▸ Task goal:
Go through the material below and copy each line where the word "bmesh" appears.

▸ Data to examine:

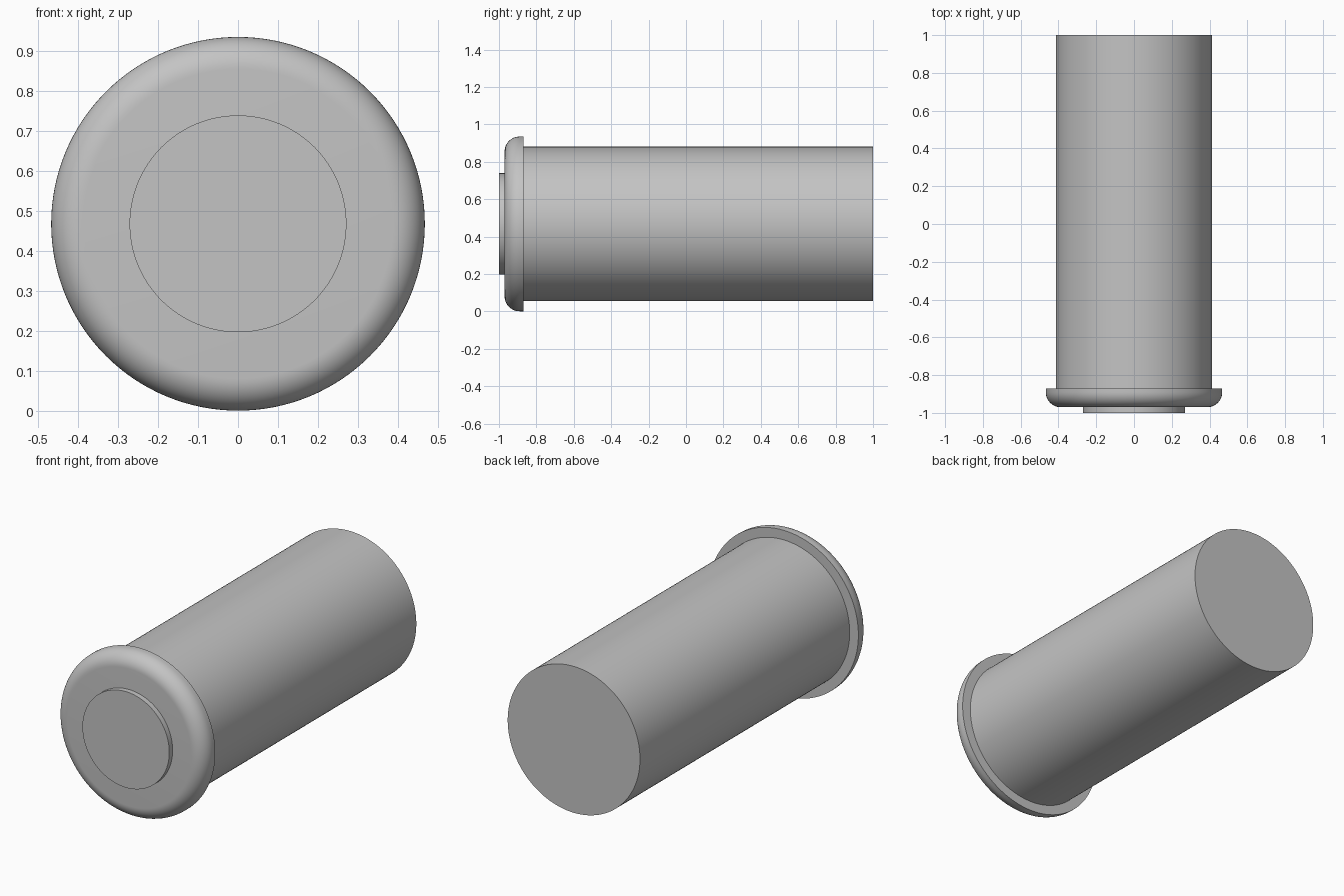
import bpy
import bmesh
from math import cos, sin, pi, radians

AXIS_Z = 0.468
SEGMENTS = 128

cube = bpy.data.objects.get("Cube")
if cube:
    bpy.data.objects.remove(cube, do_unlink=True)

grey = bpy.data.materials.new("plain grey")
grey.use_nodes = True
colour = (0.55, 0.55, 0.55, 1)
grey.diffuse_color = colour
grey.node_tree.nodes["Principled BSDF"].inputs["Base Color"].default_value = colour


def turned_part(name, profile):
    """Revolve (radius, y) points around the lengthwise axis, with flat end caps."""
    bm = bmesh.new()
    rings = []
    for radius, y in profile:
        angles = [2 * pi * i / SEGMENTS for i in range(SEGMENTS)]
        rings.append([bm.verts.new((radius * cos(a), y, radius * sin(a))) for a in angles])
    for a, b in zip(rings, rings[1:]):
        for i in range(SEGMENTS):
            j = (i + 1) % SEGMENTS
            bm.faces.new((a[i], a[j], b[j], b[i]))
    bm.faces.new(rings[0])
    bm.faces.new(rings[-1])
    bmesh.ops.recalc_face_normals(bm, faces=bm.faces)
    mesh = bpy.data.meshes.new(name)
    bm.to_mesh(mesh)
    bm.free()
    mesh.materials.append(grey)
    obj = bpy.data.objects.new(name, mesh)
    obj.location.z = AXIS_Z
    bpy.context.collection.objects.link(obj)
    bpy.ops.object.select_all(action="DESELECT")
    obj.select_set(True)
    bpy.context.view_layer.objects.active = obj
    bpy.ops.object.shade_smooth_by_angle(angle=radians(30))
    return obj


# Long cylindrical body
turned_part("body", [(0.413, -0.87), (0.413, 1.0)])

# Wide flange with a rounded front edge
FLANGE_R, FRONT_Y, FILLET, STEPS = 0.467, -0.97, 0.08, 12
arc = [pi / 2 * i / STEPS for i in range(STEPS + 1)]
rounded = [(FLANGE_R - FILLET + FILLET * sin(t), FRONT_Y + FILLET - FILLET * cos(t)) for t in arc]
turned_part("flange", rounded + [(FLANGE_R, -0.87)])

# Raised round disc on the front
turned_part("front_disc", [(0.271, -1.0), (0.271, FRONT_Y)])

▸ The answer:
import bmesh
    bm = bmesh.new()
    bmesh.ops.recalc_face_normals(bm, faces=bm.faces)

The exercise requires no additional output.